The very nature of the festival made it a time of great rejoicing. There is some resemblance to the Festival of Booths in the manner of its observance. The celebration lasted eight days from Chislev 25 onward. (1 Maccabees 4:59) There was a great blaze of light in the courts of the temple and all private dwellings were lighted up with decorative lamps. The Talmud refers to it as the “Feast of Illumination.” Later on, some had the practice of displaying eight lamps on the first night and reducing the number on each night by one, others starting with one and increasing to eight. The objective was not solely to illuminate the house within, but so that all on the outside would see the light, for the lamps were placed near doors leading to the street. Accompanying the lighting of the lamps was the singing of songs extolling God the Deliverer of Israel. Josephus says about the initiation of the festival: “They were so very glad at the revival of their customs, when, after a long time of intermission, they unexpectedly had regained the freedom of their worship, that they made it a law for their posterity, that they should keep a festival, on account of the restoration of their temple worship, for eight days. And from that time to this we celebrate this festival, and call it Lights. I suppose the reason was, because this liberty beyond our hopes appeared to us; and that thence was the name given to that festival.” (Antiquities of the Jews, Book XII, chap. VII, par. 7) Laborious work was allowed, as it was not considered a sabbath.
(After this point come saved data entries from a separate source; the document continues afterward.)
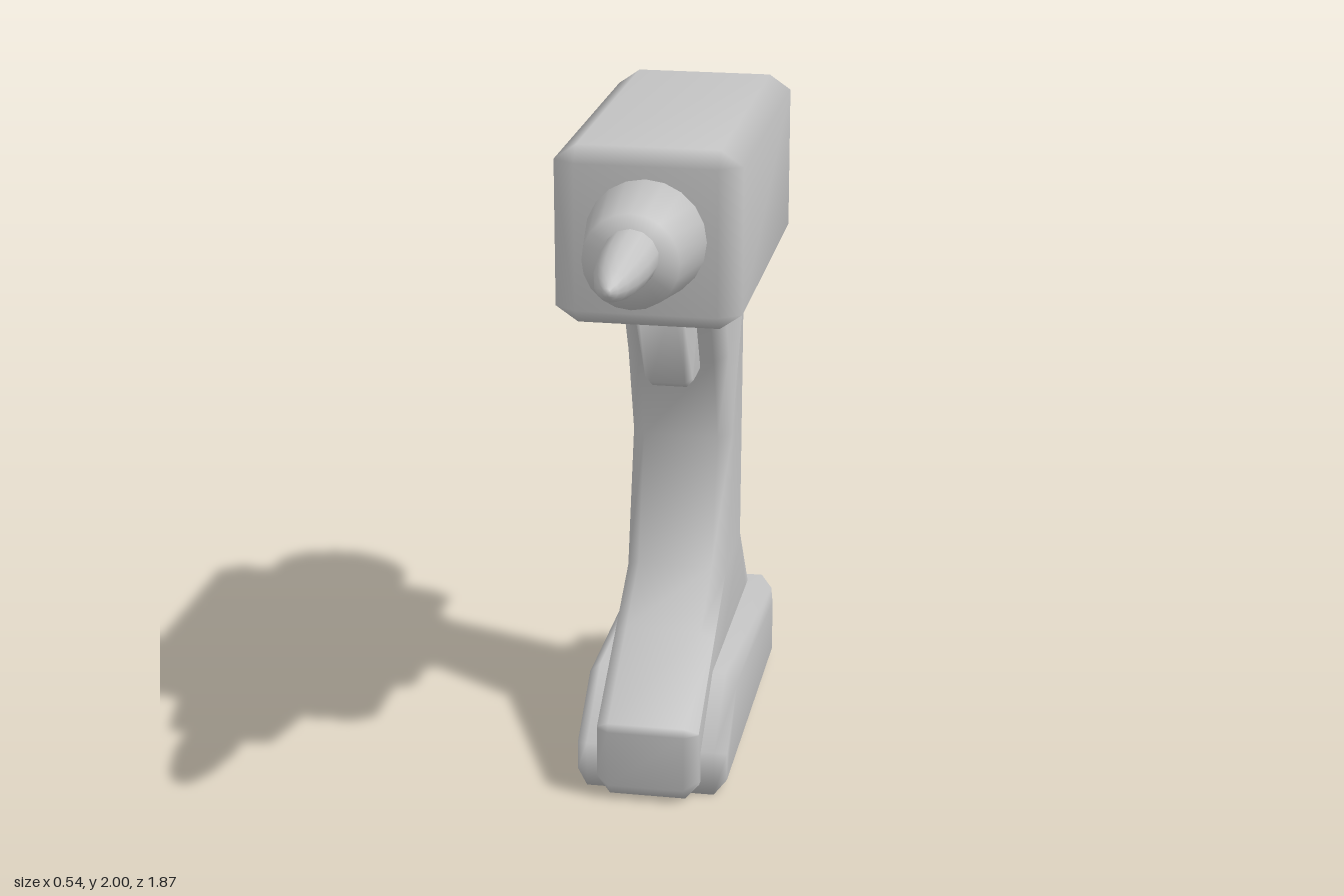
import * as THREE from 'three';
import { mergeVertices } from 'three/addons/utils/BufferGeometryUtils.js';
import { ConvexGeometry } from 'three/addons/geometries/ConvexGeometry.js';

const grey = new THREE.MeshStandardMaterial({ color: 0xc4c4c4 });
grey.name = 'plain grey';

// Weld the corners so shading runs softly over the chamfers
function soften(geometry) {
  geometry.deleteAttribute('normal');
  geometry.deleteAttribute('uv');
  const welded = mergeVertices(geometry, 1e-4);
  welded.computeVertexNormals();
  return welded;
}

// Side profile of [z, y] points, made into a chamfered slab across x
function slab(profile, halfWidth, bevel) {
  const shape = new THREE.Shape(profile.map(([z, y]) => new THREE.Vector2(z, y)));
  const depth = 2 * (halfWidth - bevel);
  const g = new THREE.ExtrudeGeometry(shape, {
    depth, bevelEnabled: true, bevelSegments: 1,
    bevelThickness: bevel, bevelSize: bevel, bevelOffset: -bevel,
  });
  g.translate(0, 0, -depth / 2);
  g.rotateY(-Math.PI / 2);
  return soften(g);
}

// Box with one flat chamfer along every edge
function chamferBox(w, h, d, cx, cy, cz) {
  const points = [];
  for (const sx of [-1, 1]) for (const sy of [-1, 1]) for (const sz of [-1, 1]) {
    const x = w / 2, y = h / 2, z = d / 2;
    points.push(
      new THREE.Vector3(sx * x, sy * (y - cy), sz * (z - cz)),
      new THREE.Vector3(sx * (x - cx), sy * y, sz * (z - cz)),
      new THREE.Vector3(sx * (x - cx), sy * (y - cy), sz * z));
  }
  return soften(new ConvexGeometry(points));
}

export function createModel() {
  const group = new THREE.Group();
  group.name = 'powerDrill';
  const add = (name, geometry, x = 0, y = 0, z = 0) => {
    const mesh = new THREE.Mesh(geometry, grey);
    mesh.name = name;
    mesh.position.set(x, y, z);
    group.add(mesh);
  };

  // Motor housing
  add('housing', chamferBox(0.54, 0.52, 1.06, 0.065, 0.045, 0.045), 0, 1.74, -0.16);

  // Rounded motor cap at the back
  const cap = new THREE.SphereGeometry(0.2, 14, 10);
  cap.rotateX(Math.PI / 2);
  add('motorCap', soften(cap), 0, 1.75, -0.735);

  // Tapered chuck
  const chuck = new THREE.CylinderGeometry(0.137, 0.182, 0.27, 20);
  chuck.rotateX(Math.PI / 2);
  add('chuck', soften(chuck), 0, 1.745, 0.46);

  // Pointed bit
  const bitProfile = [[0.079, -0.05], [0.079, 0.02], [0.074, 0.12], [0.062, 0.21],
    [0.046, 0.28], [0.028, 0.325], [0.012, 0.343], [0, 0.345]];
  const bit = new THREE.LatheGeometry(bitProfile.map(([r, y]) => new THREE.Vector2(r, y)), 14);
  bit.rotateX(Math.PI / 2);
  add('bit', soften(bit), 0, 1.76, 0.59);

  // Grip, running down to the forward foot
  add('handle', slab([
    [0.04, 1.6], [-0.02, 1.48], [-0.14, 1.22], [-0.22, 0.95], [-0.12, 0.56],
    [0.09, 0.43], [0.39, 0.245], [0.4, 0.22], [0.4, 0.045], [0.365, 0.003],
    [0.2, 0.003], [0.1, 0.12], [-0.66, 0.18], [-0.685, 0.295],
    [-0.485, 0.56], [-0.51, 1.26], [-0.6, 1.48], [-0.65, 1.6],
  ], 0.155, 0.04));

  // Battery pack
  add('battery', slab([
    [0.32, 0], [0.32, 0.14], [0.1, 0.305], [-0.68, 0.305], [-0.73, 0.21], [-0.73, 0],
  ], 0.23, 0.035));

  // Trigger
  add('trigger', slab([
    [0.22, 1.53], [0.01, 1.2], [-0.02, 1.18], [-0.2, 1.18], [-0.2, 1.53],
  ], 0.072, 0.02));

  return group;
}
There were two former temple dedications, that of the first temple by Solomon and of the second built by Zerubbabel, that were solemnly celebrated at the time. But there was no anniversary festival in commemoration afterward, as there was of this rededication of the second temple by Judas Maccabaeus. Unlike the three great festivals, which all males were obligated to attend at Jerusalem, the Festival of Dedication could be celebrated in their various cities, as was the case with the Festival of Purim. (Ex. 23:14-17; Esther 9:18-32) Throughout the land they assembled in their synagogues with singing and jubilation, carrying branches of trees, while the synagogues and the private homes were illuminated by the many lights. The Jews celebrate this festival to the present day.
SIGNIFICANCE FOR CHRISTIANS
Jesus visited the temple at the time of the Festival of Dedication during the last winter of his ministry, in 32 C.E. The account reads: “At that time the festival of dedication took place in Jerusalem. It was wintertime, and Jesus was walking in the temple in the colonnade of Solomon.” (John 10:22, 23) Chislev, the ninth month, corresponds to November-December of the Gregorian calendar. It was, of course, common knowledge among the Jews that this festival occurred during wintertime. Consequently, the mention of winter here may have reference to the state of the weather rather than the season as a reason for Jesus’ choice of a sheltered place for his teaching, in the “colonnade of Solomon.” This covered colonnade was on the E side of the outer court of the Gentiles, where many people would gather.—Acts 3:11; 5:12.
There is no direct statement in the inspired Scriptures that Jehovah gave Judas victory and directed his repair of the temple, its refurnishing, the making of utensils, and finally its rededication. Yet, for the prophecies regarding Jesus and his ministry to be fulfilled, and for the Levitical sacrifices to continue until the great sacrifice of God’s Son would be accomplished,